BG: In a way, our iPSCs allow you to pause the manufacturing process. We start from a donor to generate and thoroughly characterize iPSCs. These cells mark that pause point. We then multiply the stocks and distribute them to customers and partners, potentially throughout the world. Those partners can then start from that intermediate stage of the process and focus just on differentiation and generating the therapeutic tissue at their facilities. They no longer have to bother anymore with creating the starting material. This new supply chain catalyzes therapeutic development by offering a sort of ‘short cut’ to developers.
Lastly, how do you see the field progressing in 5–10 years from now in terms of the use of iPSCs as starting materials?

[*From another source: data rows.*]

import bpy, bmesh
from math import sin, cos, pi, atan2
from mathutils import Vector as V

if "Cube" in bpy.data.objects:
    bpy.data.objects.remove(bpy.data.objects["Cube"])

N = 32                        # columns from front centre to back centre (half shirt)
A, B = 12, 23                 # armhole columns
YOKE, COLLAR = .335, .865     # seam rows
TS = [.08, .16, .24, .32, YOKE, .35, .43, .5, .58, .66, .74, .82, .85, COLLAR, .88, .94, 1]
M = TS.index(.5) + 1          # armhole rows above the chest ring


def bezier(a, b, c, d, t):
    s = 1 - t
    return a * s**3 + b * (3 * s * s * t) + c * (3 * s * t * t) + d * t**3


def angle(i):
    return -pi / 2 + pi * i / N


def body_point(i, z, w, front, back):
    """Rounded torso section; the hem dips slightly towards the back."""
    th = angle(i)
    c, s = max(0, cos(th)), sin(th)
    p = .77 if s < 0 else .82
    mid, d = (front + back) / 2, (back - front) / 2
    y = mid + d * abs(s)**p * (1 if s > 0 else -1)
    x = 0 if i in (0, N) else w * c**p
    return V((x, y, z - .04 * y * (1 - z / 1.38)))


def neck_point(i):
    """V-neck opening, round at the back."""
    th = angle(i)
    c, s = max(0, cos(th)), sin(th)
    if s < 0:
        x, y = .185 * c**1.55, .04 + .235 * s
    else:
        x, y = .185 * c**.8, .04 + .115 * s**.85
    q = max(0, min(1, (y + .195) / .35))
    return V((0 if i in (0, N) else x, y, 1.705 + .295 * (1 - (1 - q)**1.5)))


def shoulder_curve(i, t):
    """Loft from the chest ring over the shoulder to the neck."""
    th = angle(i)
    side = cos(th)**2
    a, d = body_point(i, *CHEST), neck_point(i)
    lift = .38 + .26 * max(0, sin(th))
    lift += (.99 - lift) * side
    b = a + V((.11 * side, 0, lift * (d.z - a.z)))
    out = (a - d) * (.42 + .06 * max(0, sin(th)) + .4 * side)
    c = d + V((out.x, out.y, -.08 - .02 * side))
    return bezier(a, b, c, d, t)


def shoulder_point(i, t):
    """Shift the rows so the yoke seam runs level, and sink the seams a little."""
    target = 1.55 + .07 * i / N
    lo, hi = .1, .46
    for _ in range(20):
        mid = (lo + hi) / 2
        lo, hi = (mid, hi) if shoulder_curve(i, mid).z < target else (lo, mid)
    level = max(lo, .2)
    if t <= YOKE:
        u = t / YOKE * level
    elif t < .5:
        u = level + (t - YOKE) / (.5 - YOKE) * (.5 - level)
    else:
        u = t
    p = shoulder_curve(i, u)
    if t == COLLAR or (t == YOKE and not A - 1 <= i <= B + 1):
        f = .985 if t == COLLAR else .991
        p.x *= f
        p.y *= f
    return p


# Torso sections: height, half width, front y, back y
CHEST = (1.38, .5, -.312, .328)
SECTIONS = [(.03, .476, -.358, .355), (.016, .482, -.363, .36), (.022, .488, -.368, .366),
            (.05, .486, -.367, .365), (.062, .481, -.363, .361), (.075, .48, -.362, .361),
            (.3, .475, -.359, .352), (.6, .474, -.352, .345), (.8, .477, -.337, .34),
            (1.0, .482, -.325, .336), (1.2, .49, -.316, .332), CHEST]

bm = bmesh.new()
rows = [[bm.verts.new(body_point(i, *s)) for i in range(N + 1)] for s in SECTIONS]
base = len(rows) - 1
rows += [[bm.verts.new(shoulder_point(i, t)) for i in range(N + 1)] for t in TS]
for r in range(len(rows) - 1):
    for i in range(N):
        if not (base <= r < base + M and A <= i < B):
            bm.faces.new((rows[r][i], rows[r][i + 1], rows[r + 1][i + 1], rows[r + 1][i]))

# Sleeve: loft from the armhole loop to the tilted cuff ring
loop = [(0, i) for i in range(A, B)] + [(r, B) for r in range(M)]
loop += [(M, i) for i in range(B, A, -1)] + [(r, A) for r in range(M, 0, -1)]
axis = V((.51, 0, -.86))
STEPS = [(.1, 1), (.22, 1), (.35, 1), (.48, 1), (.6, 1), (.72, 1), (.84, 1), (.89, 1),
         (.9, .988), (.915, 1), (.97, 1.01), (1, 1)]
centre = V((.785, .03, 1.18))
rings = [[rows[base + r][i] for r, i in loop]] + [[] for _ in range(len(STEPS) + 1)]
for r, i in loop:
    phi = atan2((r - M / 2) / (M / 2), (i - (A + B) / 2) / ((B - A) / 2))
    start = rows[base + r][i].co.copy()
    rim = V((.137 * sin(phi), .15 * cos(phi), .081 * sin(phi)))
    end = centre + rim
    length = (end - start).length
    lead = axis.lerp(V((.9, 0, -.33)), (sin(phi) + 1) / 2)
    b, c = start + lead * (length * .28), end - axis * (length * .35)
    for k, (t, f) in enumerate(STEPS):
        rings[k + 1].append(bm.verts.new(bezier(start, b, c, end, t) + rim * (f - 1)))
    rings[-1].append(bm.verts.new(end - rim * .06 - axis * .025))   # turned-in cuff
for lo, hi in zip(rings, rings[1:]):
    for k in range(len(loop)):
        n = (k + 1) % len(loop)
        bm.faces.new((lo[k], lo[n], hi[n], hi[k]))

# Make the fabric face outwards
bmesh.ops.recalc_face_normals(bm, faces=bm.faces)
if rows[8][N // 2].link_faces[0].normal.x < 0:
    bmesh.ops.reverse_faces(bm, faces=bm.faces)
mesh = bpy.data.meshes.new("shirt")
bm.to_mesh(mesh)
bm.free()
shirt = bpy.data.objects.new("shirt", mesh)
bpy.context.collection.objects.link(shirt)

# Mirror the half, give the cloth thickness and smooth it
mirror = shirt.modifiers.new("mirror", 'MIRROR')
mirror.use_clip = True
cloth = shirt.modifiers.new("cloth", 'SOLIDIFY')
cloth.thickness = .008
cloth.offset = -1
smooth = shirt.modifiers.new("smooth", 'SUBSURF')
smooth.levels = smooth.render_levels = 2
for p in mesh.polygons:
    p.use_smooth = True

BG: I’m certain that iPSCs have a bright future in the 21st Century as the basis for novel cell therapies, from cell replacement therapies to treatments for cancers, to helping many people instead of individual patients. The key term here is ‘off-the-shelf’ products. Companies like RheinCell Therapeutics, now part of Catalent, will manufacture tissues to be used directly or cryopreserved for ‘off-the-shelf’ use later. With their enormous potential to differentiate into virtually any cell type, even those for which we currently have not sourced, iPSCs could revolutionize medicine, especially for indications where time for treatment is limited.
TM: To make cell therapies a successful new medical field, it is important that the treatments are affordable for healthcare systems. Today’s autologous approaches are simply too expensive. As Boris mentioned, iPSC-based therapies could open a new road to success where allogeneic strategies circumvent cost and logistics hurdles. In terms of the market, it is realistic to assume that the now short list of companies able to supply GMP-grade iPSCs will expand. Yet, it is impossible for any single company to cover all indications and so, we will see dispersion and specialization. We already see many biotech and startup companies active in the field, and increasingly large pharmaceutical companies are engaging with the technology to fuel existing development pipelines with promising new approaches. Developers will focus on interesting indications and RheinCell Therapeutics, now part of Catalent, aims to provide the materials we think are key to success.
The opinions expressed in this interview are those of the interviewees and do not necessarily reflect the views of RegMedNet or Future Science Group.